Where the listing below reaches the line containing "for r, z in", start writing out lines exactly, and stop once the line containing "mesh.materials.append(grey)" has been written.
========================
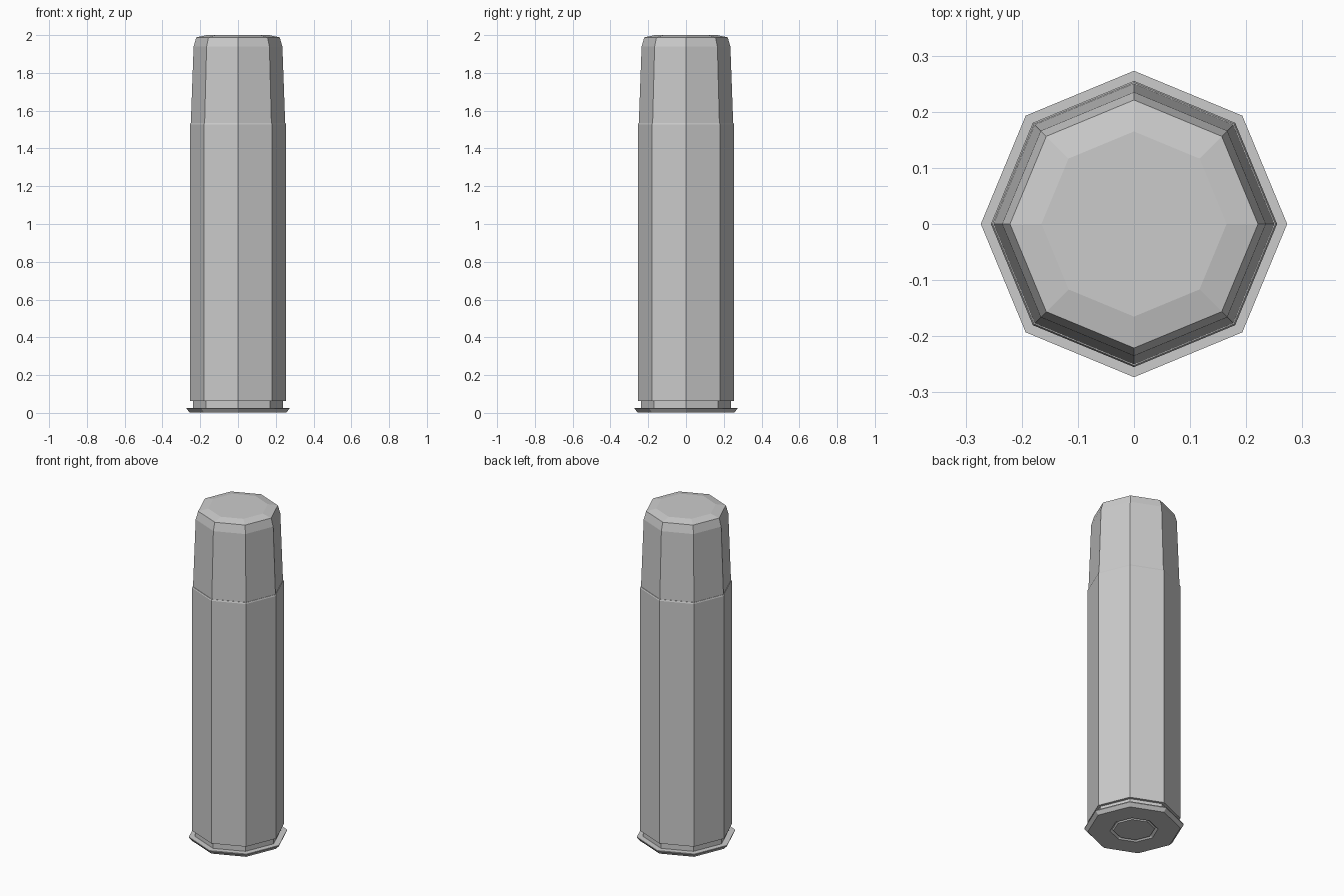
import bpy, bmesh, math

if "Cube" in bpy.data.objects:
    bpy.data.objects.remove(bpy.data.objects["Cube"])

SIDES = 8

grey = bpy.data.materials.new("plain_grey")
grey.diffuse_color = (0.6, 0.6, 0.6, 1)
grey.use_nodes = True
grey.node_tree.nodes["Principled BSDF"].inputs["Base Color"].default_value = grey.diffuse_color


def lathe(name, profile):
    """Spin a (radius, z) profile, listed bottom to top, into a closed octagonal part."""
    bm = bmesh.new()
    rings = []
    for r, z in profile:
        rings.append([bm.verts.new((r * math.cos(2 * math.pi * i / SIDES),
                                    r * math.sin(2 * math.pi * i / SIDES), z))
                      for i in range(SIDES)])
    for low, high in zip(rings, rings[1:]):
        for i in range(SIDES):
            j = (i + 1) % SIDES
            bm.faces.new((low[i], low[j], high[j], high[i]))
    bm.faces.new(rings[0][::-1])
    bm.faces.new(rings[-1])
    bmesh.ops.recalc_face_normals(bm, faces=bm.faces)
    mesh = bpy.data.meshes.new(name)
    bm.to_mesh(mesh)
    bm.free()
    mesh.materials.append(grey)
    obj = bpy.data.objects.new(name, mesh)
    bpy.context.collection.objects.link(obj)
    return obj


# Casing: primer disc and its groove, flared rim, extractor groove, straight wall
lathe("casing", [
    (0.113, 0.004), (0.118, 0.014), (0.132, 0.002),
    (0.255, 0.002), (0.273, 0.022), (0.273, 0.027),
    (0.238, 0.027), (0.238, 0.063), (0.255, 0.063),
    (0.255, 1.527), (0.252, 1.535),
])

# Slug: tapering sides, chamfered shoulder, shallow domed tip
lathe("slug", [
    (0.250, 1.530), (0.235, 1.94), (0.221, 1.988), (0.165, 2.0),
])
========================
**Exercise answer**
    for r, z in profile:
        rings.append([bm.verts.new((r * math.cos(2 * math.pi * i / SIDES),
                                    r * math.sin(2 * math.pi * i / SIDES), z))
                      for i in range(SIDES)])
    for low, high in zip(rings, rings[1:]):
        for i in range(SIDES):
            j = (i + 1) % SIDES
            bm.faces.new((low[i], low[j], high[j], high[i]))
    bm.faces.new(rings[0][::-1])
    bm.faces.new(rings[-1])
    bmesh.ops.recalc_face_normals(bm, faces=bm.faces)
    mesh = bpy.data.meshes.new(name)
    bm.to_mesh(mesh)
    bm.free()
    mesh.materials.append(grey)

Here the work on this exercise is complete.